Perhaps our response to all this is to say, “you know I’m down with the idea of soul-searching but I’d prefer a nicer setting. How about a lovely retreat center down by the ocean where the staff prepares us healthy organic meals and we have plenty of time to quietly ponder the waves?”
Don’t get me wrong. There is a place for such experiences in the spiritual life.
But the thing about such settings is that we are less likely to lead us to confront the darker desires within our hearts than a trip out into the danger of the wilderness. There is something about us human beings in which we won’t really changing in any significant way until pain forces us to change.
It is love that Jesus experienced when he was tenderly caressed by God by the River Jordan. But it was also love – tough love you might call it – that drove him out into the wilderness.

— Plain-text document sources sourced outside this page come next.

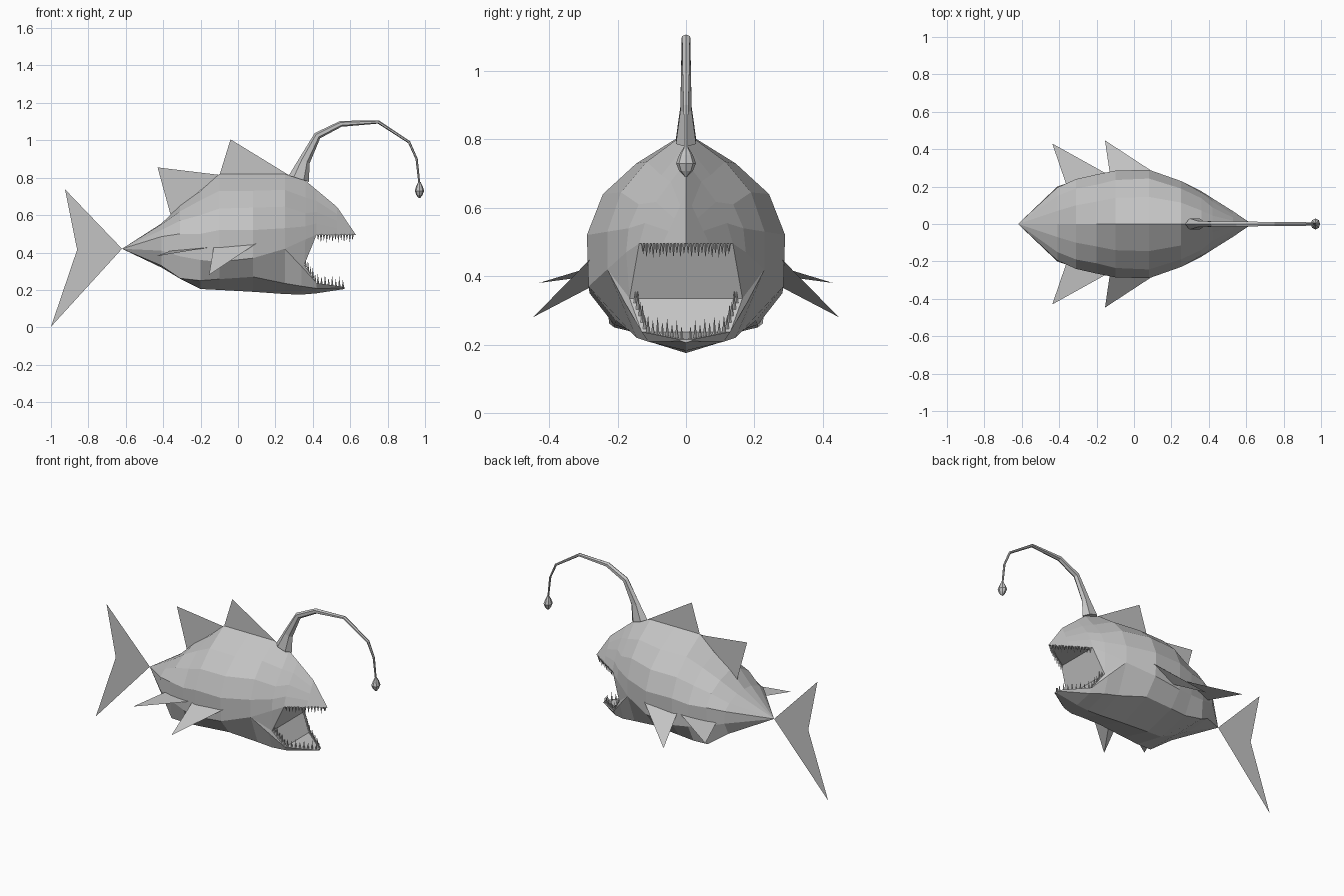
import bpy, bmesh, math
from mathutils import Vector, Matrix

if "Cube" in bpy.data.objects:
    bpy.data.objects.remove(bpy.data.objects["Cube"])

grey = bpy.data.materials.new("plain grey")
grey.use_nodes = True
COL = (0.55, 0.55, 0.55, 1)
grey.diffuse_color = COL
grey.node_tree.nodes["Principled BSDF"].inputs["Base Color"].default_value = COL


def finish(name, bm, mirror=False):
    if mirror:
        bmesh.ops.mirror(bm, geom=bm.verts[:] + bm.edges[:] + bm.faces[:],
                         matrix=Matrix.Identity(4), merge_dist=0.0005, axis='Y')
    bmesh.ops.remove_doubles(bm, verts=bm.verts[:], dist=0.0005)
    bmesh.ops.recalc_face_normals(bm, faces=bm.faces[:])
    me = bpy.data.meshes.new(name)
    bm.to_mesh(me)
    bm.free()
    me.materials.append(grey)
    ob = bpy.data.objects.new(name, me)
    bpy.context.scene.collection.objects.link(ob)


def face(bm, *pts):
    # add a polygon, dropping repeated corners
    pts = [tuple(p) for p in pts]
    pts = [p for i, p in enumerate(pts) if p not in pts[:i]]
    if len(pts) > 2:
        bm.faces.new([bm.verts.new(p) for p in pts])


def loft(bm, rings, closed=False):
    for a, b in zip(rings, rings[1:]):
        n = len(a)
        for i in range(n if closed else n - 1):
            j = (i + 1) % n
            face(bm, a[i], a[j], b[j], b[i])


def ring(x, yz):
    return [(x, y, z) for y, z in yz]


# Body: half sections from back ridge to belly keel
bm = bmesh.new()
trunk = [
    ring(-0.62, [(0, .42)] * 7),
    ring(-0.41, [(0, .555), (.07, .55), (.15, .52), (.195, .485), (.2, .41), (.16, .33), (0, .32)]),
    ring(-0.31, [(0, .65), (.10, .62), (.19, .57), (.24, .50), (.235, .38), (.225, .262), (0, .26)]),
    ring(-0.20, [(0, .73), (.12, .68), (.21, .60), (.265, .50), (.265, .36), (.21, .25), (0, .205)]),
    ring(-0.10, [(0, .82), (.14, .73), (.235, .635), (.285, .52), (.282, .35), (.21, .258), (0, .20)]),
    ring(0.08, [(0, .82), (.145, .73), (.243, .64), (.29, .52), (.285, .37), (.205, .27), (0, .19)]),
    ring(0.25, [(0, .82), (.115, .735), (.19, .645), (.23, .53), (.23, .42), (.16, .235), (0, .178)]),
]
loft(bm, trunk)
front = trunk[-1]

# Upper head and snout
head = [
    front[:5],
    ring(0.36, [(0, .785), (.072, .695), (.138, .61), (.168, .54), (.175, .47)]),
    ring(0.42, [(0, .735), (.045, .676), (.088, .617), (.12, .555), (.137, .495)]),
    ring(0.53, [(0, .643), (.017, .606), (.034, .569), (.051, .532), (.068, .495)]),
    ring(0.63, [(0, .495)] * 5),
]
loft(bm, head)

# Lower jaw
jaw = [
    front[4:],
    ring(0.34, [(.18, .325), (.145, .22), (0, .175)]),
    ring(0.42, [(.13, .237), (.11, .208), (0, .182)]),
    ring(0.57, [(.02, .215), (.015, .21), (0, .205)]),
]
loft(bm, jaw)

# Cheek, mouth wall, palate and mouth floor
corner = (.355, .165, .335)
d25, d36, d42, d53, tip = [r[4] for r in head]
j34, j42, j57 = [r[0] for r in jaw[1:]]


def mid(p):
    return (p[0], 0, p[2])


face(bm, d25, d36, corner)
face(bm, d36, d42, corner)
face(bm, d25, corner, j34)
face(bm, j34, corner, j42)
for a, b in [(d42, corner), (corner, j42), (j42, j57), (d42, d53), (d53, tip)]:
    face(bm, a, b, mid(b), mid(a))
face(bm, j57, mid(j57), jaw[3][2], jaw[3][1])
finish("body", bm, True)


# Fins: single flat sheets, or mirrored wedges with an underside
def fin(name, *sheets, mirror=False):
    bm = bmesh.new()
    for pts in sheets:
        face(bm, *pts)
    finish(name, bm, mirror)


fin("front_dorsal_fin", [(-.10, 0, .81), (-.04, 0, 1.005), (.27, 0, .815)])
fin("rear_dorsal_fin", [(-.36, 0, .60), (-.43, 0, .855), (-.10, 0, .815)])
fin("tail_fin", [(-.62, 0, .42), (-.925, 0, .738), (-.86, 0, .415)],
    [(-.62, 0, .42), (-.86, 0, .415), (-1.0, 0, .003)])
lead, point, rear, under = (.10, .28, .45), (-.155, .447, .28), (-.13, .275, .43), (-.05, .275, .37)
fin("pectoral_fins", [lead, point, rear], [lead, under, point], [rear, point, under], mirror=True)
fin("pelvic_fins", [(-.14, .265, .43), (-.437, .43, .38), (-.36, .205, .41)], mirror=True)


# Lure stalk and bulb: tapering tubes
def tube(name, path, sides):
    # path: x, z, radius across, radius in the side plane
    bm, rings = bmesh.new(), []
    for i, (x, z, ry, rn) in enumerate(path):
        p, q = path[max(i - 1, 0)], path[min(i + 1, len(path) - 1)]
        t = Vector((q[0] - p[0], 0, q[1] - p[1])).normalized()
        n = Vector((-t.z, 0, t.x))
        rings.append([tuple(Vector((x, 0, z)) + n * rn * math.cos(a) + Vector((0, ry * math.sin(a), 0)))
                      for a in (2 * math.pi * k / sides for k in range(sides))])
    loft(bm, rings, True)
    face(bm, *rings[0])
    face(bm, *rings[-1])
    finish(name, bm)


tube("lure_stalk", [(.325, .795, .034, .056), (.355, .89, .019, .031), (.425, 1.025, .016, .02),
                    (.55, 1.088, .015, .016), (.75, 1.098, .013, .009), (.915, .99, .011, .007),
                    (.955, .90, .008, .006), (.97, .765, .006, .005)], 6)
tube("lure_bulb", [(.97, .778, .006, .006), (.97, .755, .02, .017), (.97, .73, .029, .025),
                   (.97, .708, .02, .017), (.97, .692, .005, .005)], 8)


# Teeth: small spikes set along the jaw rims
def teeth(name, rim, count, height, inset, up):
    bm = bmesh.new()
    rim = [Vector(p) for p in rim]
    lengths = [(b - a).length for a, b in zip(rim, rim[1:])]
    for i in range(count):
        s = (i + 0.5) / count * sum(lengths)
        k = 0
        while s > lengths[k] and k < len(lengths) - 1:
            s -= lengths[k]
            k += 1
        p = rim[k].lerp(rim[k + 1], s / lengths[k])
        p.y = max(p.y - inset, 0.004)
        h = height * (1.0 if i % 2 else 0.75)
        base = [p + Vector((.007 * math.cos(a), .006 * math.sin(a), -.004 * up))
                for a in (math.tau * j / 5 for j in range(5))]
        spike = p + Vector((0, 0, h * up))
        for j in range(5):
            face(bm, base[j], base[(j + 1) % 5], spike)
        face(bm, *base)
    finish(name, bm, True)


teeth("upper_teeth", [d42, d53, (.62, .008, .495)], 13, .042, .007, -1)
teeth("lower_teeth", [corner, j42, j57], 13, .052, .014, 1)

In the letter to the Hebrews there is this verse that refers to Jesus as “the pioneer and perfector of our faith.” He pioneers the path through which we learn what it means to live by faith.
The wilderness presents a test of our faith, an opportunity if embraced to deepen our faith. It’s one thing to trust God when you are feeling God’s tender, loving embrace – the very thing that Jesus felt rising up out of the water. It’s quite another thing to trust God when God seems to be nowhere to be found.
But if faith is to grow by necessity it needs hard experiences in which the temptation to despair and abandon faith is present because of God’s seeming absence, and the choice is presented to us in our freedom whether or not to cling to the promises of God and the memories of past glimpses of God’s glory.
Jesus is the pioneer who shows us the way to a deeper kind of faith.
Earlier I described our jarring Gospel story as being a little like a shift in which at one moment a parent and child are tenderly sharing a moment of intimacy and the next moment the parent is pushing the crying child out of the car to face the first day of the school. With Jesus that was a leading misleading. In one sense he had no choice – the Spirit drove him out into the wilderness. But he also had the wisdom of what we refer to as the serenity prayer – to accept that which we cannot change and to take advantage of the opportunities to change that which we can – to embrace the necessity of this time of soul searching as a necessary preparation for his ministry.
So, in the season of Lent we are invited to follow Jesus into the wilderness for forty days to confront those darker parts of ourselves that have the potential to thwart us in faithfully meeting our destiny.
It’s strange though this year. In some sense the world has led us out into a wilderness we did not choose – the wilderness of this pandemic – where there is so much out of our control and so many fears arising within us of varied sorts as well as temptations to despair and the desire to lash out.
Can we embrace the pandemic experience as Jesus embraced his time in the wilderness? Can we acknowledge the darkness that arises within us – the fear – the despair – the hostility and go to God in prayer, seeking his Spirit to transform the wilderness into something that begins to resemble a garden?
Because that’s what I think happened for Jesus out there in Mark’s version of the Gospel story. The wild beasts become less frightening as Jesus became aware of the presence of invisible angels ministering to him. As harsh as the wilderness can be, it can also be a place to encounter God. God tends to meet us in precisely those plays where we have to acknowledge we aren’t in control and the possibility of a sweet surrender into amazing grace arises.
May it be for us in this season of Lent, and in for whatever amount of time this Pandemic continues.